Your objective
Scan the listing below. Return every line containing the string "facets".

-=-=-=-=-

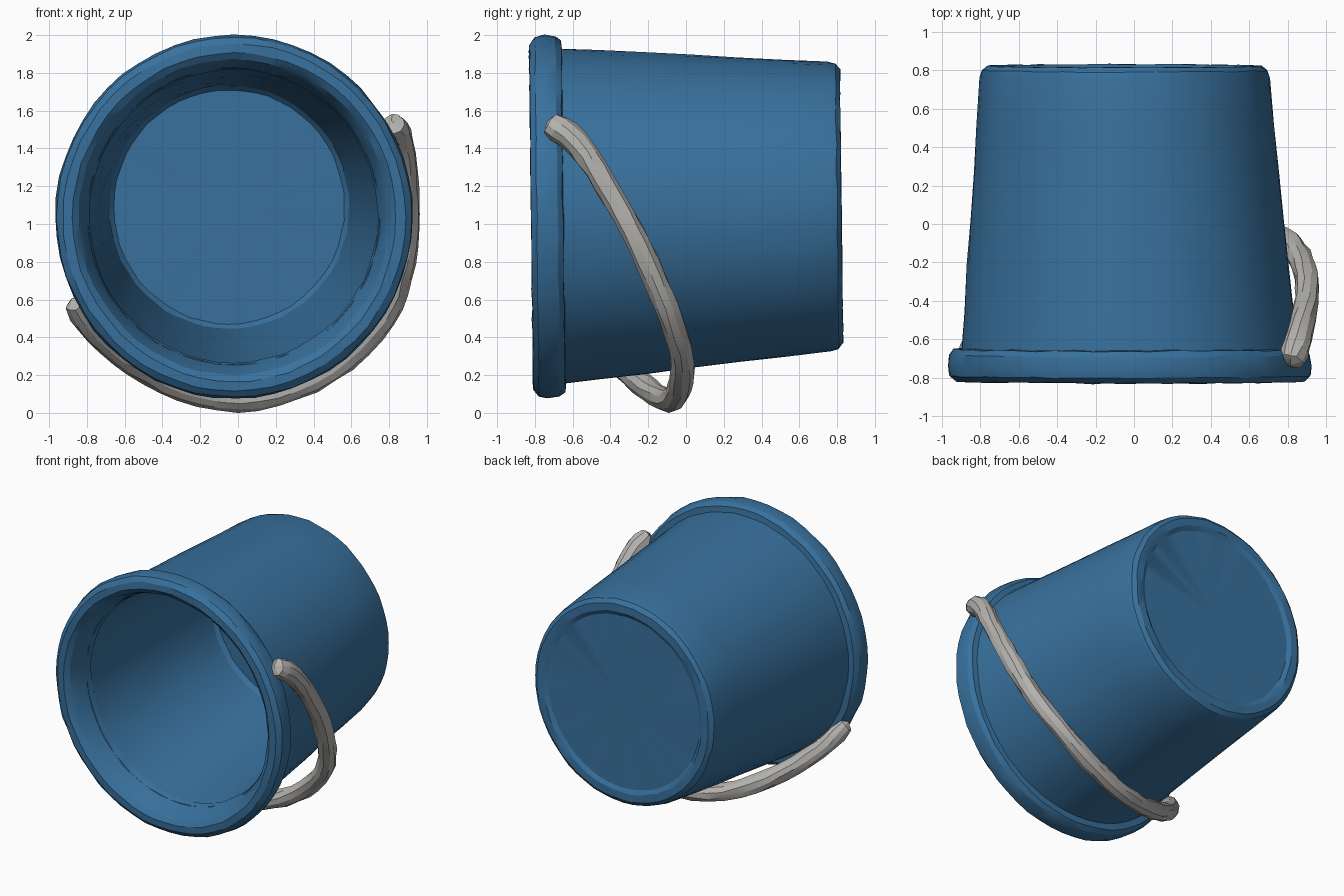
import bpy, bmesh, math, random
from mathutils import Vector

if "Cube" in bpy.data.objects:
    bpy.data.objects.remove(bpy.data.objects["Cube"])

random.seed(4)


def material(name, rgb):
    m = bpy.data.materials.new(name)
    m.diffuse_color = (*rgb, 1)
    m.use_nodes = True
    m.node_tree.nodes["Principled BSDF"].inputs["Base Color"].default_value = m.diffuse_color
    return m


BLUE = material("bucket blue", (0.04, 0.165, 0.34))
GREY = material("handle grey", (0.46, 0.45, 0.43))


def finish(bm, name, mat, wobble, angle):
    for v in bm.verts:
        v.co += Vector([random.uniform(-wobble, wobble) for _ in range(3)])
    bmesh.ops.recalc_face_normals(bm, faces=bm.faces)
    me = bpy.data.meshes.new(name)
    bm.to_mesh(me)
    bm.free()
    me.materials.append(mat)
    ob = bpy.data.objects.new(name, me)
    bpy.context.collection.objects.link(ob)
    bpy.context.view_layer.objects.active = ob
    ob.select_set(True)
    bpy.ops.object.shade_smooth_by_angle(angle=math.radians(angle))
    ob.select_set(False)
    return ob


def bucket_point(r, t, a):
    # lying bucket: axis runs along +y and drifts slightly
    s = math.sin(a)
    return Vector((-0.02 - 0.018 * t + 0.985 * r * math.cos(a),
                   -0.82 + t - 0.012 * r * s,
                   1.035 + 0.037 * t + r * s))


def skin(bm, rings, closed=False):
    n = len(rings)
    for i in range(n if closed else n - 1):
        a, b = rings[i], rings[(i + 1) % n]
        m = max(len(a), len(b))
        for j in range(m):
            k = (j + 1) % m
            if len(a) == 1:
                bm.faces.new((a[0], b[j], b[k]))
            elif len(b) == 1:
                bm.faces.new((a[j], a[k], b[0]))
            else:
                bm.faces.new((a[j], a[k], b[k], b[j]))


def lathe(name, profile, seg, closed, wobble):
    bm = bmesh.new()
    rings = []
    for r, t in profile:
        angles = [0] if r == 0 else [2 * math.pi * i / seg for i in range(seg)]
        rings.append([bm.verts.new(bucket_point(r, t, a)) for a in angles])
    skin(bm, rings, closed)
    return finish(bm, name, BLUE, wobble, 25)


def wall(r0, t0, r1, t1, steps):
    return [(r0 + (r1 - r0) * i / steps, t0 + (t1 - t0) * i / steps)
            for i in range(steps + 1)]


# Bucket shell: inner floor, inner wall, outer wall, recessed base
profile = [(0, 1.50), (0.62, 1.50)]
profile += wall(0.645, 1.47, 0.785, 0.16, 6)
profile += wall(0.892, 0.12, 0.765, 1.58, 6)
profile += [(0.755, 1.62), (0.725, 1.643), (0.67, 1.643), (0.64, 1.625), (0, 1.625)]
lathe("bucket_body", profile, 56, False, 0.003)

# Rounded rim around the mouth
lathe("bucket_rim", [(0.775, 0.20), (0.805, 0.09), (0.835, 0.025), (0.87, 0.0),
                     (0.92, 0.003), (0.953, 0.03), (0.962, 0.08), (0.953, 0.14),
                     (0.93, 0.168), (0.87, 0.172)], 56, True, 0.004)


# Hanging handle: tapered tube swept along a curve round the lower right side
path = [Vector(p) for p in (
    (0.82, -0.715, 1.53), (0.86, -0.58, 1.43), (0.895, -0.42, 1.20),
    (0.90, -0.29, 0.97), (0.86, -0.17, 0.72), (0.77, -0.08, 0.50),
    (0.57, -0.02, 0.28), (0.30, -0.035, 0.13), (0.0, -0.09, 0.068),
    (-0.30, -0.20, 0.125), (-0.55, -0.35, 0.26), (-0.75, -0.52, 0.42),
    (-0.865, -0.66, 0.58))]


def spline(pts, steps):
    ext = [2 * pts[0] - pts[1]] + pts + [2 * pts[-1] - pts[-2]]
    out = []
    for i in range(1, len(ext) - 2):
        p0, p1, p2, p3 = ext[i - 1:i + 3]
        for s in range(steps):
            t = s / steps
            out.append(0.5 * (2 * p1 + (p2 - p0) * t
                              + (2 * p0 - 5 * p1 + 4 * p2 - p3) * t * t
                              + (3 * p1 - p0 - 3 * p2 + p3) * t ** 3))
    return out + [pts[-1]]


pts = spline(path, 3)
bm = bmesh.new()
rings = []
last = len(pts) - 1
for i, p in enumerate(pts):
    d = (pts[min(i + 1, last)] - pts[max(i - 1, 0)]).normalized()
    out = p - Vector((-0.03, p.y, 1.05))
    u = (out - d * out.dot(d)).normalized()
    w = d.cross(u)
    end = min(i, last - i)
    r = 0.064 + 0.014 * max(0, 1 - i / 5)
    if end == 0:
        r *= 0.8
    rings.append([bm.verts.new(p + r * (u * math.cos(a) + w * math.sin(a)))
                  for a in (2 * math.pi * k / 10 for k in range(10))])
# Blunt domed ends
first = bm.verts.new(pts[0] + (pts[0] - pts[1]).normalized() * 0.03)
tip = bm.verts.new(pts[-1] + (pts[-1] - pts[-2]).normalized() * 0.03)
skin(bm, [[first]] + rings + [[tip]])
finish(bm, "handle", GREY, 0.005, 20)
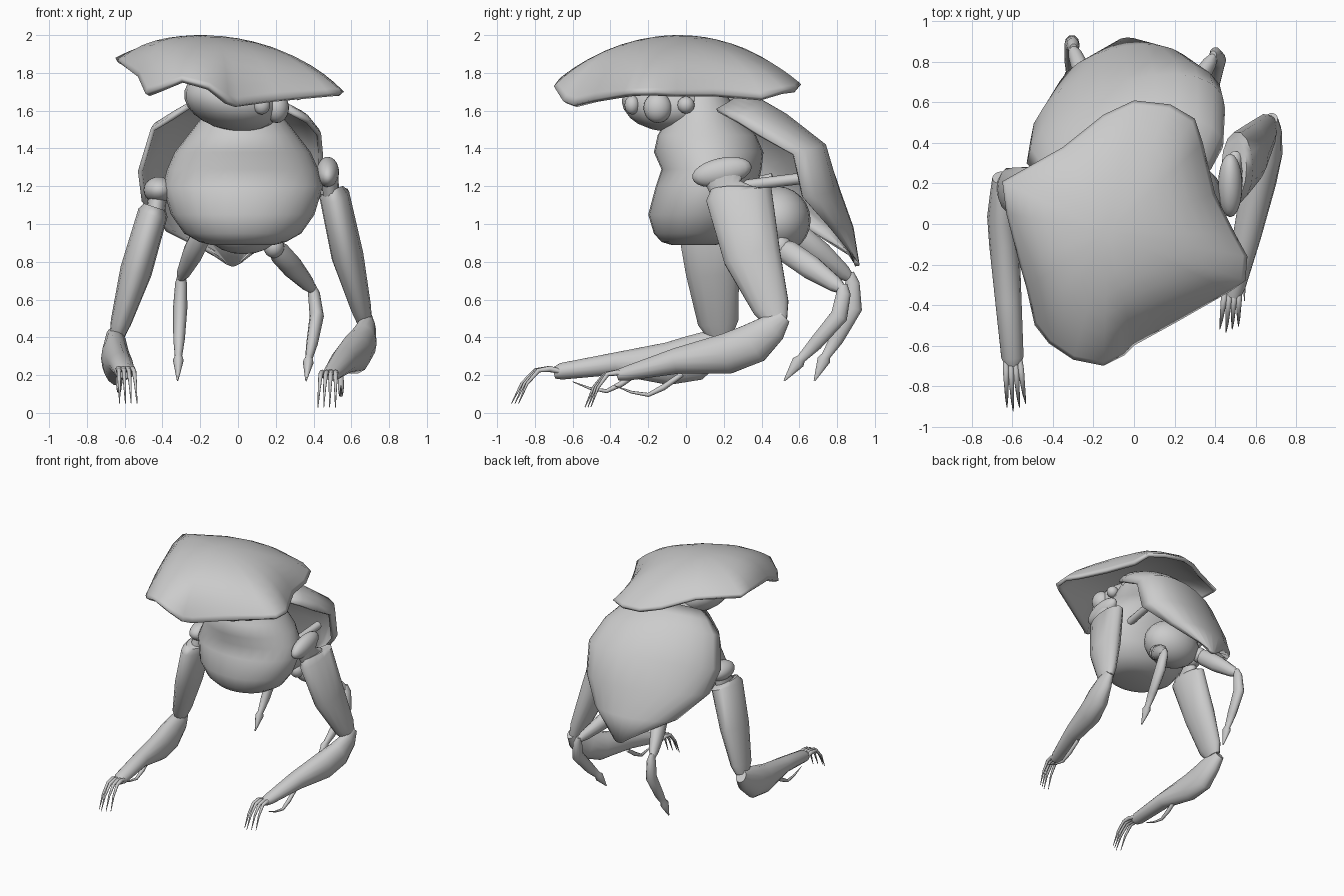
import bpy, bmesh, math
from mathutils import Vector

grey = bpy.data.materials.new("grey_clay")
grey.diffuse_color = (0.6, 0.6, 0.6, 1)


def finish(name, bm, angle=50, thickness=0):
    bmesh.ops.recalc_face_normals(bm, faces=bm.faces[:])
    me = bpy.data.meshes.new(name)
    bm.to_mesh(me)
    bm.free()
    ob = bpy.data.objects.new(name, me)
    bpy.context.collection.objects.link(ob)
    me.materials.append(grey)
    if thickness:
        mod = ob.modifiers.new("thickness", 'SOLIDIFY')
        mod.thickness = thickness
        mod.offset = -1
    bpy.ops.object.select_all(action='DESELECT')
    ob.select_set(True)
    bpy.context.view_layer.objects.active = ob
    bpy.ops.object.shade_smooth_by_angle(angle=math.radians(angle))
    return ob


def bridge(bm, rings, closed=True):
    for a, b in zip(rings, rings[1:]):
        n = len(a)
        for i in range(n if closed else n - 1):
            j = (i + 1) % n
            bm.faces.new((a[i], a[j], b[j], b[i]))


def limb(name, stations, sides=14, flat=False):
    """Tapered tube; each station is x, y, z, sideways radius, other radius."""
    bm = bmesh.new()
    pts = [Vector(s[:3]) for s in stations]
    rings = []
    for k, (p, s) in enumerate(zip(pts, stations)):
        d = (pts[min(k + 1, len(pts) - 1)] - pts[max(k - 1, 0)]).normalized()
        if flat:
            d = Vector((0, 0, 1))
        side = Vector((1, 0, 0))
        side = (side - d * side.dot(d)).normalized()
        up = d.cross(side)
        rings.append([bm.verts.new(p + side * s[3] * math.cos(a) + up * s[4] * math.sin(a))
                      for a in (2 * math.pi * i / sides for i in range(sides))])
    bridge(bm, rings)
    bm.faces.new(rings[0])
    bm.faces.new(rings[-1])
    return finish(name, bm)


def ball(name, centre, radii, tilt=0, pitch=0):
    bm = bmesh.new()
    bmesh.ops.create_uvsphere(bm, u_segments=20, v_segments=12, radius=1)
    bmesh.ops.scale(bm, vec=radii, verts=bm.verts[:])
    ob = finish(name, bm)
    ob.location = centre
    ob.rotation_euler = (pitch, tilt, 0)
    return ob


# Broad head plate: a wide dome whose edge bends to a lobed rim
rim = [(-.65, .21, 1.88), (-.35, .38, 1.84), (-.15, .54, 1.77), (0, .61, 1.74),
       (.18, .59, 1.72), (.30, .52, 1.71), (.34, .40, 1.67), (.40, .15, 1.69),
       (.50, -.05, 1.69), (.56, -.16, 1.70), (.55, -.28, 1.70), (.48, -.33, 1.69),
       (.20, -.49, 1.66), (0, -.60, 1.63), (-.05, -.65, 1.65), (-.15, -.70, 1.73),
       (-.30, -.67, 1.77), (-.42, -.59, 1.72), (-.49, -.50, 1.69),
       (-.53, -.32, 1.78), (-.57, -.18, 1.81), (-.63, .05, 1.86)]


def dome(x, y):
    return 2.0 - .43 * (x + .2) ** 2 - .54 * (y + .04) ** 2


bm = bmesh.new()
apex = Vector((-.13, -.04, 2.0))
rings = []
for t in (0, .03, .08, .15, .25, .38, .52, .66, .8, .92):
    ring = []
    for p in rim:
        v = Vector(p).lerp(apex, t)
        v.z = dome(v.x, v.y) + (p[2] - dome(p[0], p[1])) * (1 - t) ** 6
        ring.append(bm.verts.new(v))
    rings.append(ring)
bridge(bm, rings)
bm.faces.new(rings[-1])
finish("head_plate", bm, 50, .03)

# Curved back shell: each row is left edge, middle ridge, right edge
rows = [((-.27, .14, 1.63), (.03, .28, 1.69), (.27, .16, 1.61)),
        ((-.36, .17, 1.57), (.02, .40, 1.66), (.38, .27, 1.55)),
        ((-.46, .22, 1.51), (0, .52, 1.59), (.44, .38, 1.48)),
        ((-.53, .30, 1.28), (-.03, .71, 1.41), (.45, .57, 1.37)),
        ((-.51, .42, 1.12), (-.04, .80, 1.18), (.44, .62, 1.14)),
        ((-.38, .66, .96), (-.04, .88, .98), (.28, .76, .98)),
        ((-.08, .90, .81), (-.03, .92, .78), (.03, .90, .81))]
bm = bmesh.new()
rings = []
for row in rows:
    l, m, r = map(Vector, row)
    ring = []
    for i in range(13):
        a = math.pi * i / 12
        ring.append(bm.verts.new(l + (r - l) * (1 - math.cos(a)) / 2 + (m - (l + r) / 2) * math.sin(a)))
    rings.append(ring)
bridge(bm, rings, False)
finish("back_shell", bm, 50, .025)

# Trunk: z, half width, front y, back y
trunk = [(.89, .17, -.08, .16), (.905, .23, -.13, .22), (.95, .31, -.17, .30),
         (1.05, .38, -.20, .36), (1.20, .425, -.16, .38), (1.29, .40, -.13, .40),
         (1.38, .36, -.17, .41), (1.47, .29, -.15, .37), (1.56, .22, -.10, .28),
         (1.68, .15, -.06, .22)]
limb("trunk", [(.025, (f + b) / 2, z, w, (b - f) / 2) for z, w, f, b in trunk], 28, True)
ball("abdomen", (.03, .48, 1.02), (.23, .18, .18))
for n, x, y in (("right", .31, .60), ("left", -.33, .46)):
    limb(n + "_shell_strut", [(x - .02, .28, 1.20, .03, .03), (x, y, 1.24, .03, .03)], 8)

# Head and its three eyes, turned to the side
ball("head", (-.03, -.08, 1.65), (.26, .26, .155), math.radians(12))
ball("large_eye", (.205, -.15, 1.615), (.065, .075, .08))
ball("small_eye_front", (.125, -.285, 1.63), (.045, .04, .05))
ball("small_eye_back", (.215, 0, 1.63), (.045, .045, .045))

# Arms
ball("right_shoulder", (.475, .19, 1.275), (.06, .16, .075), 0, math.radians(12))
limb("right_shoulder_neck", [(.48, .20, 1.27, .05, .12), (.49, .21, 1.19, .045, .09),
                             (.50, .27, 1.12, .05, .12)])
limb("right_upper_arm", [(.50, .28, 1.18, .06, .15), (.51, .28, 1.155, .08, .18),
                         (.58, .35, .83, .085, .155), (.65, .45, .56, .055, .10),
                         (.67, .48, .48, .04, .06)])
limb("right_forearm", [(.68, .52, .51, .03, .04), (.68, .46, .45, .05, .08),
                       (.66, .36, .37, .075, .11), (.62, .22, .315, .085, .11),
                       (.56, -.05, .275, .07, .07), (.50, -.31, .21, .05, .04),
                       (.49, -.36, .20, .035, .03)])
ball("left_shoulder", (-.42, .14, 1.18), (.08, .13, .07))
limb("left_shoulder_neck", [(-.42, .14, 1.18, .05, .08), (-.44, .12, 1.04, .05, .09)])
limb("left_upper_arm", [(-.44, .11, 1.09, .06, .13), (-.45, .11, 1.06, .08, .17),
                        (-.54, .14, .75, .085, .145), (-.62, .17, .48, .055, .11),
                        (-.64, .18, .41, .04, .07)])
limb("left_forearm", [(-.66, .23, .41, .04, .05), (-.65, .16, .36, .06, .09),
                      (-.65, .04, .29, .075, .125), (-.64, -.10, .26, .075, .115),
                      (-.62, -.38, .26, .065, .06), (-.60, -.66, .22, .055, .045),
                      (-.60, -.70, .21, .035, .03)])

# Hands: four drooping claws and a curled thumb claw
claw_path = [(.04, 0, .013), (-.03, .018, .016), (-.09, .01, .012),
             (-.15, -.06, .008), (-.195, -.165, .002)]
thumb_path = [(.18, .01, .014), (.08, -.06, .016), (0, -.10, .011),
              (-.09, -.085, .007), (-.18, -.05, .002)]
for n, x, y, z, size in (("right", .485, -.34, .195, 1), ("left", -.60, -.69, .215, 1.2)):
    for i in range(4):
        off = (i - 1.5) * .022
        reach = size * (1 - .08 * abs(i - 1))
        limb(f"{n}_claw_{i + 1}", [(x + off * (1 + k * .1) - k * .008 * x, y + dy * reach, z + dz, r, r)
                                   for k, (dy, dz, r) in enumerate(claw_path)], 8)
    tx, ty = (.06, .14) if n == "right" else (-.03, .27)
    limb(n + "_thumb_claw", [(x + tx, y + ty + dy, z + dz, r, r) for dy, dz, r in thumb_path], 8)

# Small hind legs: hip, knee, tip
for n, hip, knee, tip in (("right", (.19, .50, .88), (.39, .82, .66), (.36, .52, .17)),
                          ("left", (-.18, .56, .97), (-.30, .86, .72), (-.32, .68, .17))):
    h, k, t = Vector(hip), Vector(knee), Vector(tip)
    ball(n + "_hip", h, (.055, .06, .06))
    limb(n + "_thigh", [(*h.lerp(k, f), r * .9, r * 1.1) for f, r in
                        ((0, .04), (.15, .06), (.5, .06), (.9, .04), (1.05, .02))], 10)
    bow = Vector((.04 if n == "right" else 0, .09, 0))
    limb(n + "_shin", [(*(k.lerp(t, f) + bow * b), r * .9, r * 1.15) for f, b, r in
                       ((-.04, 0, .02), (.06, .35, .035), (.3, .9, .042), (.6, .5, .034),
                        (.76, .2, .022), (.8, .15, .032), (1, 0, .004))], 10)
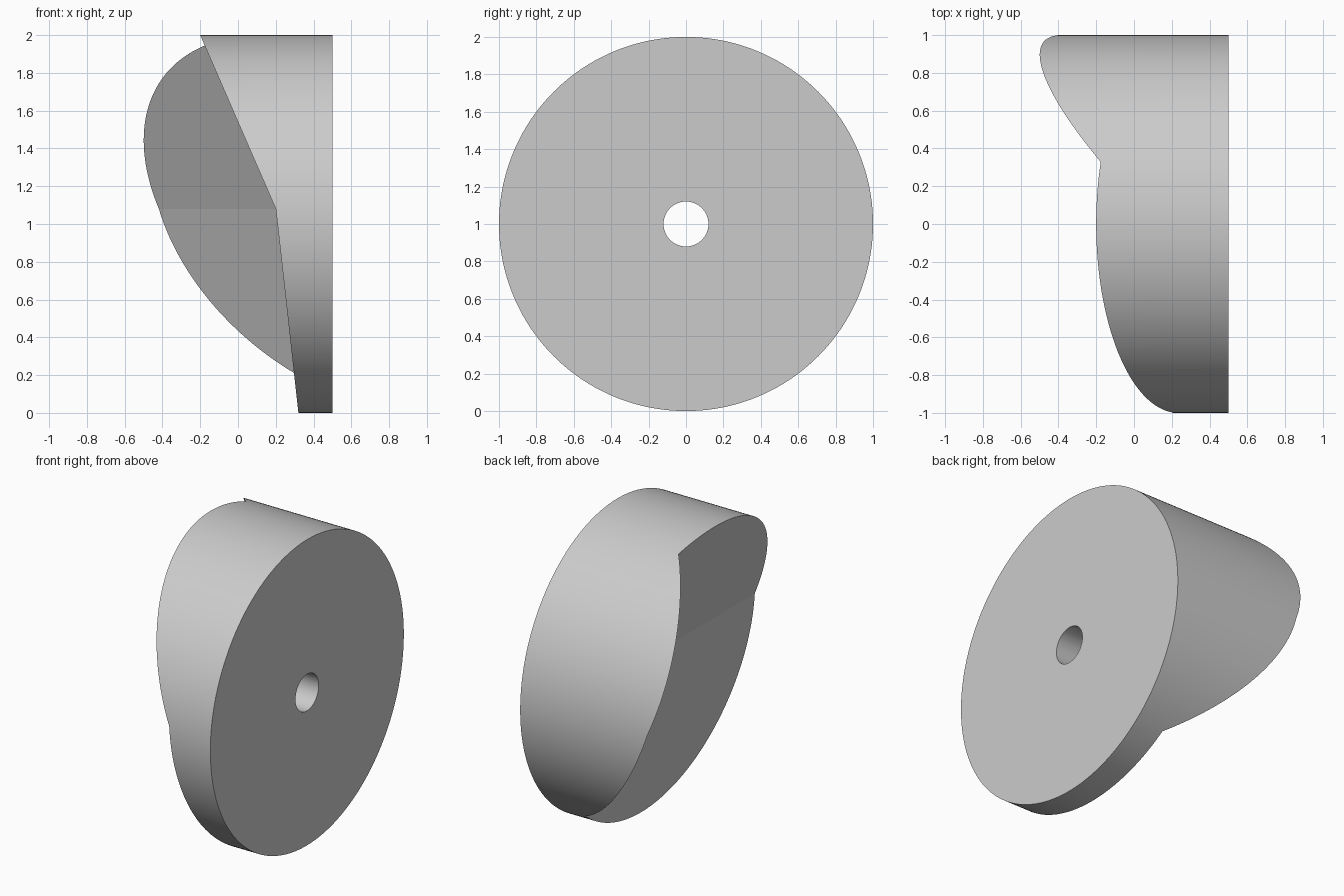
import bpy
import bmesh
from math import radians
from mathutils import Matrix, Vector

if "Cube" in bpy.data.objects:
    bpy.data.objects.remove(bpy.data.objects["Cube"], do_unlink=True)

grey = bpy.data.materials.new("plain grey")
grey.use_nodes = True
colour = (0.6, 0.6, 0.6, 1)
grey.diffuse_color = colour
grey.node_tree.nodes["Principled BSDF"].inputs["Base Color"].default_value = colour


def make_object(name, bm):
    bmesh.ops.recalc_face_normals(bm, faces=bm.faces)
    mesh = bpy.data.meshes.new(name)
    bm.to_mesh(mesh)
    bm.free()
    mesh.materials.append(grey)
    obj = bpy.data.objects.new(name, mesh)
    bpy.context.collection.objects.link(obj)
    return obj


def rod(name, radius, x0, x1, sides):
    """Cylinder lying along x, centred at height 1."""
    bm = bmesh.new()
    place = Matrix.Translation(((x0 + x1) / 2, 0, 1)) @ Matrix.Rotation(radians(90), 4, "Y")
    bmesh.ops.create_cone(bm, cap_ends=True, segments=sides, radius1=radius,
                          radius2=radius, depth=x1 - x0, matrix=place)
    return make_object(name, bm)


def faceted_cutter(name, corner, slopes):
    """Convex block bounded by planes x = corner.x + sy*dy + sz*dz."""
    bm = bmesh.new()
    bmesh.ops.create_cube(bm, size=6, matrix=Matrix.Translation((0, 0, 1)))
    for sy, sz in slopes:
        cut = bmesh.ops.bisect_plane(bm, geom=bm.verts[:] + bm.edges[:] + bm.faces[:],
                                     plane_co=corner, plane_no=Vector((1, -sy, -sz)),
                                     clear_outer=True)
        rim = [e for e in cut["geom_cut"] if isinstance(e, bmesh.types.BMEdge)]
        bmesh.ops.contextual_create(bm, geom=rim)
    return make_object(name, bm)


# Round body, long enough to be trimmed by the faceted cut
body = rod("wedge_disc", 1, -0.8, 0.5, 256)

# Four sloping facets meeting at one inner corner, and the centre bore
facets = faceted_cutter("facet_cutter", Vector((0.2, 0.384, 1.08)),
                        [(0, -0.435), (0, -0.111), (-1.01, -0.5), (-1.01, -0.38)])
bore = rod("bore_cutter", 0.12, -1.5, 1.5, 96)

bpy.context.view_layer.objects.active = body
body.select_set(True)
for cutter in (facets, bore):
    cutter.hide_render = True
    mod = body.modifiers.new(cutter.name, "BOOLEAN")
    mod.operation = "DIFFERENCE"
    mod.solver = "EXACT"
    mod.object = cutter
    bpy.ops.object.modifier_apply(modifier=mod.name)
    bpy.data.objects.remove(cutter, do_unlink=True)

# Smooth round walls, crisp facet edges
bpy.ops.object.select_all(action="DESELECT")
body.select_set(True)
bpy.ops.object.shade_smooth_by_angle(angle=radians(4))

-=-=-=-=-

Answer to this exercise
# Four sloping facets meeting at one inner corner, and the centre bore
facets = faceted_cutter("facet_cutter", Vector((0.2, 0.384, 1.08)),
for cutter in (facets, bore):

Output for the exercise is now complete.